Schools and colleges are struggling to provide adequate time and resources for pupils’ well-being, MPs have said.
Financial pressures are putting a squeeze on the provision of mental health services, such as in-school counsellors, at a time when there is growing concern about the state of mental ill health among youngsters, according to the Health and Education Committees.
In a joint inquiry into children and young people’s mental health, they found that half of all cases of mental illness in adult life start before the age of 15 and that one in 10 children aged between five-16 have had a diagnosed mental disorder.
They are calling for changes in the curriculum and ongoing work with teachers and support staff to be part of a drive across schools and colleges to promote well-being.
Inspections and reports by the Ofsted schools watchdog should also take this approach into account, they suggested.
Social media providers also need to be alert to the dangers of harmful content and its potential impact on someone’s online safety.

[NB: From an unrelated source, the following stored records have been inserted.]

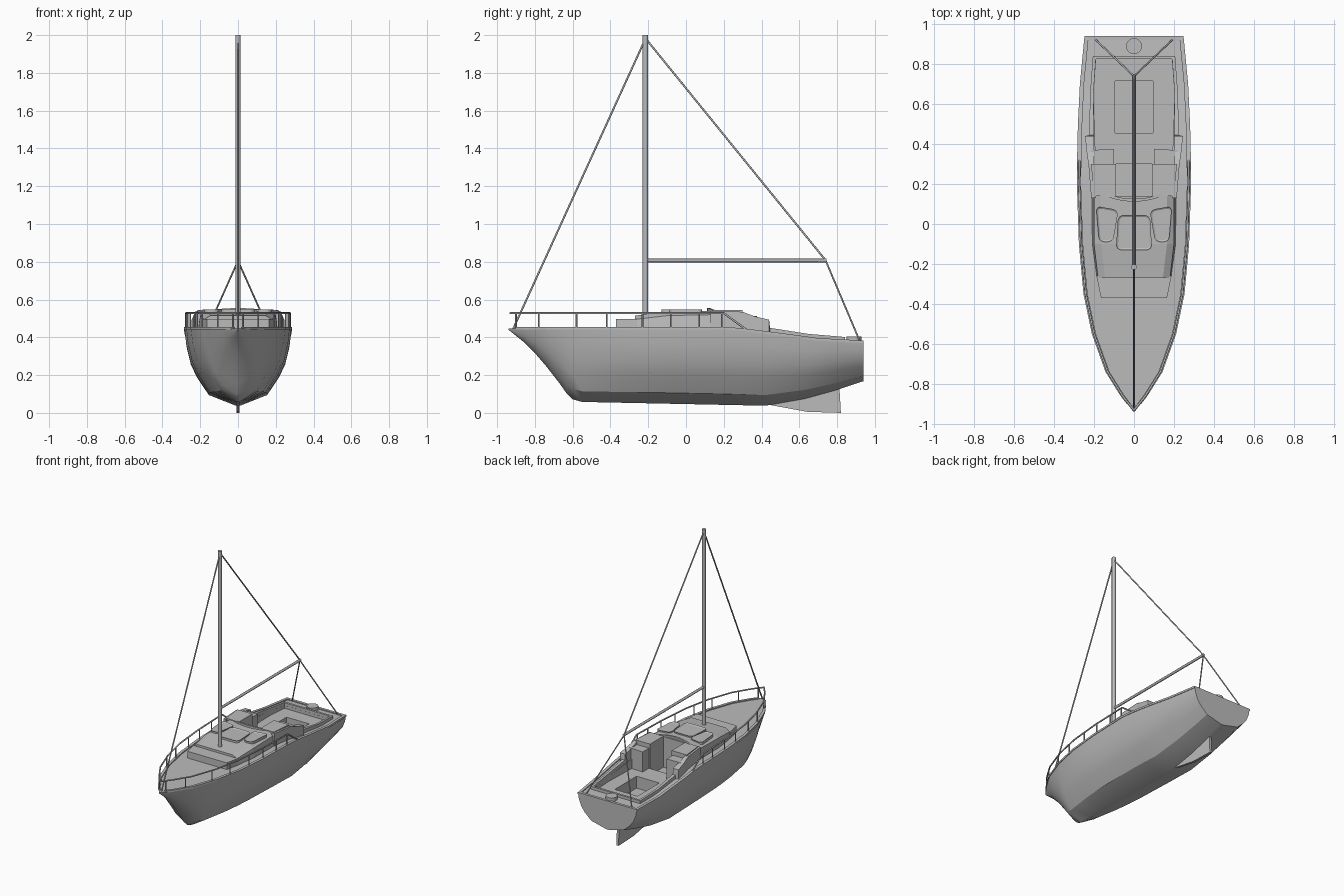
import bpy, bmesh, math
from mathutils import Vector

if "Cube" in bpy.data.objects:
    bpy.data.objects.remove(bpy.data.objects["Cube"], do_unlink=True)

grey = bpy.data.materials.new("plain grey")
grey.use_nodes = True
grey.diffuse_color = (0.5, 0.5, 0.5, 1)
grey.node_tree.nodes["Principled BSDF"].inputs["Base Color"].default_value = (0.5, 0.5, 0.5, 1)


def finish(bm, name, smooth=None):
    bmesh.ops.recalc_face_normals(bm, faces=bm.faces)
    mesh = bpy.data.meshes.new(name)
    bm.to_mesh(mesh)
    bm.free()
    mesh.materials.append(grey)
    ob = bpy.data.objects.new(name, mesh)
    bpy.context.collection.objects.link(ob)
    if smooth:
        select(ob)
        bpy.ops.object.shade_smooth_by_angle(angle=math.radians(smooth))
    return ob


def select(ob):
    bpy.ops.object.select_all(action='DESELECT')
    ob.select_set(True)
    bpy.context.view_layer.objects.active = ob


def loft(name, rings, smooth=None):
    """Skin closed rings of equal length and cap both ends."""
    bm = bmesh.new()
    rows = [[bm.verts.new(p) for p in ring] for ring in rings]
    n = len(rows[0])
    for a, b in zip(rows, rows[1:]):
        for i in range(n):
            j = (i + 1) % n
            bm.faces.new((a[i], a[j], b[j], b[i]))
    bm.faces.new(rows[0])
    bm.faces.new(rows[-1])
    return finish(bm, name, smooth)


def prism(name, outline, z0, z1):
    return loft(name, [[(x, y, z) for x, y in outline] for z in (z0, z1)])


def mirrored(half):
    return half + [(-x, y) for x, y in reversed(half)]


def box(name, x0, x1, y0, y1, z0, z1):
    return prism(name, [(x0, y0), (x1, y0), (x1, y1), (x0, y1)], z0, z1)


def tube(name, points, r):
    cu = bpy.data.curves.new(name, 'CURVE')
    cu.dimensions = '3D'
    cu.bevel_depth = r
    cu.bevel_resolution = 2
    cu.use_fill_caps = True
    sp = cu.splines.new('POLY')
    sp.points.add(len(points) - 1)
    for p, co in zip(sp.points, points):
        p.co = (*co, 1)
    cu.materials.append(grey)
    ob = bpy.data.objects.new(name, cu)
    bpy.context.collection.objects.link(ob)
    return ob


def interp(table, y):
    for (y0, a), (y1, b) in zip(table, table[1:]):
        if y <= y1:
            return a + (b - a) * max(0, (y - y0) / (y1 - y0))
    return table[-1][1]


# Hull lines: half breadth, keel height and sheer height along y
BEAM = [(-.94, .003), (-.86, .065), (-.74, .14), (-.55, .208), (-.35, .25), (-.1, .273),
        (.2, .283), (.45, .28), (.7, .268), (.94, .245)]
KEEL = [(-.94, .44), (-.83, .352), (-.7, .2), (-.63, .1), (-.6, .072), (-.55, .058),
        (.42, .038), (.63, .075), (.8, .122), (.94, .168)]
SHEER = [(-.94, .447), (.2, .447), (.3, .44), (.5, .415), (.7, .388), (.94, .375)]
BOW = [(1, 1), (.9, .8), (.76, .56), (.6, .34), (.4, .145), (.03, 0)]
MID = [(1, 1), (.97, .8), (.89, .56), (.77, .38), (.55, .145), (.04, 0)]
STATIONS = [-.94, -.9, -.86, -.8, -.74, -.67, -.63, -.6, -.55, -.45, -.35, -.22, -.1, .05,
            .2, .3, .42, .52, .63, .7, .8, .94]


def section(y):
    b, k, s = (interp(t, y) for t in (BEAM, KEEL, SHEER))
    t = min(1, (y + .94) / .7)
    half = []
    for (xa, za), (xb, zb) in zip(BOW, MID):
        half.append((b * (xa + (xb - xa) * t), y, k + (s - k) * (za + (zb - za) * t)))
    return half + [(-x, yy, z) for x, yy, z in reversed(half)]


hull = loft("hull", [section(y) for y in STATIONS], 28)

# Cockpit, companionway and foot well are cut out of the hull
cutters = [
    prism("cockpit_cutter", mirrored([(.175, .16), (.195, .4), (.203, .65), (.19, .825)]), .36, .7),
    box("companionway_cutter", -.09, .09, .14, .3, .31, .7),
    box("foot_well_cutter", -.095, .095, .455, .715, .27, .7)]
for cutter in cutters:
    mod = hull.modifiers.new("cut", 'BOOLEAN')
    mod.object = cutter
    mod.solver = 'EXACT'
    select(hull)
    bpy.ops.object.modifier_apply(modifier=mod.name)
    bpy.data.objects.remove(cutter, do_unlink=True)

# Skeg under the stern
skeg = [(.4, .05), (.64, .006), (.82, 0), (.812, .14), (.6, .1)]
loft("skeg", [[(x, y, z) for y, z in skeg] for x in (-.009, .009)])

# Toe rails along the deck edge and a strip across the transom
for side, word in ((1, "left"), (-1, "right")):
    rings = []
    for y in STATIONS[1:]:
        b, s = interp(BEAM, y), interp(SHEER, y)
        rings.append([(side * x, y, z) for x, z in
                      ((b + .003, s - .006), (b + .003, s + .008), (b - .018, s + .008), (b - .018, s - .006))])
    loft(word + "_toe_rail", rings)
box("transom_strip", -.24, .24, .92, .94, .37, .383)

# Cabin trunk with a low step in front
prism("cabin_front_step", mirrored([(.165, -.37), (.188, -.26)]), .43, .498)
loft("cabin_trunk", [[(b, y, .42), (t, y, z - .02), (t - .035, y, z), (-t + .035, y, z), (-t, y, z - .02), (-b, y, .42)]
                     for y, b, t, z in ((-.27, .188, .18, .515), (-.1, .212, .2, .535), (.14, .214, .2, .54))])

# Curved lip over the companionway
rings = []
for i in range(13):
    x = -.2 + .4 * i / 12
    y = .118 + .055 * (x / .2) ** 2
    z = .555 - .02 * (x / .2) ** 2
    rings.append([(x, y - .006, .51), (x, y - .006, z), (x, y + .008, z), (x, y + .008, .51)])
loft("roof_lip", rings, 30)


# Roof hatches: rounded plates with a sunken pane
def hatch(name, outline):
    bm = bmesh.new()
    bm.faces.new([bm.verts.new((x, y, .528)) for x, y in outline])
    bmesh.ops.bevel(bm, geom=bm.verts[:], offset=.028, segments=4, profile=.5, affect='VERTICES')
    top = bmesh.ops.extrude_face_region(bm, geom=bm.faces[:])["geom"]
    bmesh.ops.translate(bm, verts=[v for v in top if isinstance(v, bmesh.types.BMVert)], vec=(0, 0, .02))
    face = [f for f in top if isinstance(f, bmesh.types.BMFace)]
    bmesh.ops.recalc_face_normals(bm, faces=bm.faces)
    bmesh.ops.inset_region(bm, faces=face, thickness=.009)
    bmesh.ops.translate(bm, verts=face[0].verts, vec=(0, 0, -.006))
    finish(bm, name)


hatch("centre_hatch", [(-.09, -.13), (.09, -.13), (.08, .045), (-.08, .045)][::1])
for side, word in ((1, "left"), (-1, "right")):
    hatch(word + "_hatch", [(side * x, y) for x, y in ((.105, -.09), (.175, -.09), (.19, .09), (.078, .07))][::side])

    # Blocks beside the companionway, stepping down aft
    prism(word + "_bulkhead_block", [(side * x, y) for x, y in
          ((.09, .14), (.2, .14), (.215, .3), (.09, .3))], .35, .545)
    prism(word + "_bulkhead_step", [(side * x, y) for x, y in
          ((.1, .29), (.215, .29), (.215, .37), (.1, .375))], .35, .512)

    # Coaming: tall wing forward, low rim further aft
    rings = []
    for y, xi, xo, z in ((.13, .19, .214, .54), (.3, .2, .228, .535), (.36, .2, .237, .512), (.44, .2, .245, .493),
                         (.445, .2, .224, .45), (.65, .203, .22, .418), (.84, .19, .206, .402)):
        rings.append([(side * x, y, h) for x, h in ((xo, .36), (xo, z), (xi, z), (xi, .36))])
    loft(word + "_coaming", rings)

    # Guard rail, sloping to the deck at its after end
    def edge(y):
        return side * max(0, interp(BEAM, y) - .008)
    ys = [y for y in STATIONS if -.93 < y < .2]
    path = [(0, -.932, .528)] + [(edge(y), y, .528) for y in ys] + [(edge(.2), .2, .528), (edge(.32), .32, .44)]
    tube(word + "_guard_rail", path, .0055)
    for y in (-.9, -.78, -.58, -.42, -.23, -.08, .07, .19):
        tube(word + "_rail_post", [(edge(y), y, .44), (edge(y), y, .528)], .0045)

    # Lower backstay leg
    tube(word + "_backstay_leg", [(0, .74, .805), (side * .19, .92, .38)], .0045)

# After coaming and rudder post cap
box("after_coaming", -.206, .206, .826, .842, .36, .402)
cap = [(.04 * math.cos(a), .89 + .04 * math.sin(a)) for a in (math.pi * 2 * i / 20 for i in range(20))]
prism("rudder_post_cap", cap, .36, .405)

# Mast, boom and stays
tube("mast", [(0, -.215, .44), (0, -.215, 2)], .0145)
tube("boom", [(0, -.21, .807), (0, .745, .807)], .0095)
tube("forestay", [(0, -.222, 1.965), (0, -.915, .445)], .005)
tube("backstay", [(0, -.208, 1.975), (0, .74, .807)], .005)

Too much social media use is linked to sleep deprivation and depression in youngsters, they point out.
Dr Sarah Wollaston, chair of the Commons Health Committee, said: “With half of all mental illness starting before the age of 15, and three quarters by aged 18, the Government and educators must ensure sufficient time is allowed for activities in schools and colleges that develop the life-long skills children and young people need to support their well-being.”
Neil Carmichael, chairman of the Commons Education Committee, said: “Schools and colleges must be well-resourced to provide on-site support and make referrals where necessary.”